══ Input

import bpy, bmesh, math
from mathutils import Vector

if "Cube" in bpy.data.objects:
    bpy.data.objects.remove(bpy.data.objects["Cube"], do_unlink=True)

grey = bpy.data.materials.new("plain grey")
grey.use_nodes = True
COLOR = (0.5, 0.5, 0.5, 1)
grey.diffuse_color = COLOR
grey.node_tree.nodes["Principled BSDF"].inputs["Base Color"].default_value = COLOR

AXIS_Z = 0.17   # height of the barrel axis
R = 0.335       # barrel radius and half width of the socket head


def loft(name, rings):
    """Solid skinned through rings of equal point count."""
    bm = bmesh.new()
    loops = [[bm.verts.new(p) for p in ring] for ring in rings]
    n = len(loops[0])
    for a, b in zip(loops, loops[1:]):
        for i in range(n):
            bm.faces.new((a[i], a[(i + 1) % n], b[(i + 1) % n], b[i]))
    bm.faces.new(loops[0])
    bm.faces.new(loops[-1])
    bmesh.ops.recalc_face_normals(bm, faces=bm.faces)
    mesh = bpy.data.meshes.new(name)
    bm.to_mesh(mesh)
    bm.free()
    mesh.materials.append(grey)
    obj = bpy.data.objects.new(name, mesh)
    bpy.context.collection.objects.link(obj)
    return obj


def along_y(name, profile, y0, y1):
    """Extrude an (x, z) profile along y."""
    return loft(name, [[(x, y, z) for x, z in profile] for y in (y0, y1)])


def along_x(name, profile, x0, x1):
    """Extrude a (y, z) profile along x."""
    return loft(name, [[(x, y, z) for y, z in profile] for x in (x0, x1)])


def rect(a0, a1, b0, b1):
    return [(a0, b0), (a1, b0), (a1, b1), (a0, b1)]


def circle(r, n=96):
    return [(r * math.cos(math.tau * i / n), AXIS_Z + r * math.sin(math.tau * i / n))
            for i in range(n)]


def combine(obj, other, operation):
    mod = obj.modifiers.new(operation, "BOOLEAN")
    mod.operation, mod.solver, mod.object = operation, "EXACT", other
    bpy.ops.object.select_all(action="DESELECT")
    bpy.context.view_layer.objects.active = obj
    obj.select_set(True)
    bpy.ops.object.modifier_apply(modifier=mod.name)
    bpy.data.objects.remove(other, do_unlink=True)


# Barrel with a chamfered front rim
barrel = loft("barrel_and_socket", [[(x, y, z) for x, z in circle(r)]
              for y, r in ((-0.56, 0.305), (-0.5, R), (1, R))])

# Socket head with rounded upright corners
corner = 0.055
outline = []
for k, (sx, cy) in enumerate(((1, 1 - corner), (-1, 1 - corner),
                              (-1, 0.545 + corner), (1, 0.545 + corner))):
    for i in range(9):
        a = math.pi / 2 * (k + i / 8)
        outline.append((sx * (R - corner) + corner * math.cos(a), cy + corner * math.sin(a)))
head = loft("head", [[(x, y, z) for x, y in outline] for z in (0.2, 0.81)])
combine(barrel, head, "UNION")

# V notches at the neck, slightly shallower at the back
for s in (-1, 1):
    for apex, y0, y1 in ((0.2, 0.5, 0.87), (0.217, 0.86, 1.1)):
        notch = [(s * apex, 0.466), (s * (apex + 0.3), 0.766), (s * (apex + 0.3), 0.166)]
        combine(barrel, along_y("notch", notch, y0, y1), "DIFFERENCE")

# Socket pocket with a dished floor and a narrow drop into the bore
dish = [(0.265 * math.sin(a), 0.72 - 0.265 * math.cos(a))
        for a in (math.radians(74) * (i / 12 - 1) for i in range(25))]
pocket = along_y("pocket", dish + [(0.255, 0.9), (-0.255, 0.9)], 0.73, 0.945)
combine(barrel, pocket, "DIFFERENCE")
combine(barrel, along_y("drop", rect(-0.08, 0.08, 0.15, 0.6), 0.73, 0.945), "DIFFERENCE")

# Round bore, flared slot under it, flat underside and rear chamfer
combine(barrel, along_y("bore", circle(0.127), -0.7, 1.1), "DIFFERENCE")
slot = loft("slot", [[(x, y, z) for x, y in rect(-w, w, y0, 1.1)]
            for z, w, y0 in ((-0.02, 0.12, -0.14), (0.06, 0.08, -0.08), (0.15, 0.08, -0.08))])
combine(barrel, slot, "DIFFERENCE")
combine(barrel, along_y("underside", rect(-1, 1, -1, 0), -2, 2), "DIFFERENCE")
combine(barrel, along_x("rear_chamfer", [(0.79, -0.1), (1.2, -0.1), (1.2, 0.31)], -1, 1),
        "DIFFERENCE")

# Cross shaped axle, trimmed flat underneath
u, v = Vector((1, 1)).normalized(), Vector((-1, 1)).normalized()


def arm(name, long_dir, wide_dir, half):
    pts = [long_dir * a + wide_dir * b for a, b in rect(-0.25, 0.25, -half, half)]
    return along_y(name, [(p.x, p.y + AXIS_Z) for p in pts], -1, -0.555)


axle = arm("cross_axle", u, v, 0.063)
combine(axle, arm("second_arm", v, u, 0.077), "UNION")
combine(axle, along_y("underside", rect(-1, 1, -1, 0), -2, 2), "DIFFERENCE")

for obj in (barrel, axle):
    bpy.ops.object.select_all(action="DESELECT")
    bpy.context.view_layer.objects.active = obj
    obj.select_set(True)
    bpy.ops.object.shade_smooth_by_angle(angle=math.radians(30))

════

What to produce: Your answer must be every line from the entries that contains the string "range", copied as it stands.

Answer to the problem:
        for i in range(n):
            for i in range(n)]
    for i in range(9):
        for a in (math.radians(74) * (i / 12 - 1) for i in range(25))]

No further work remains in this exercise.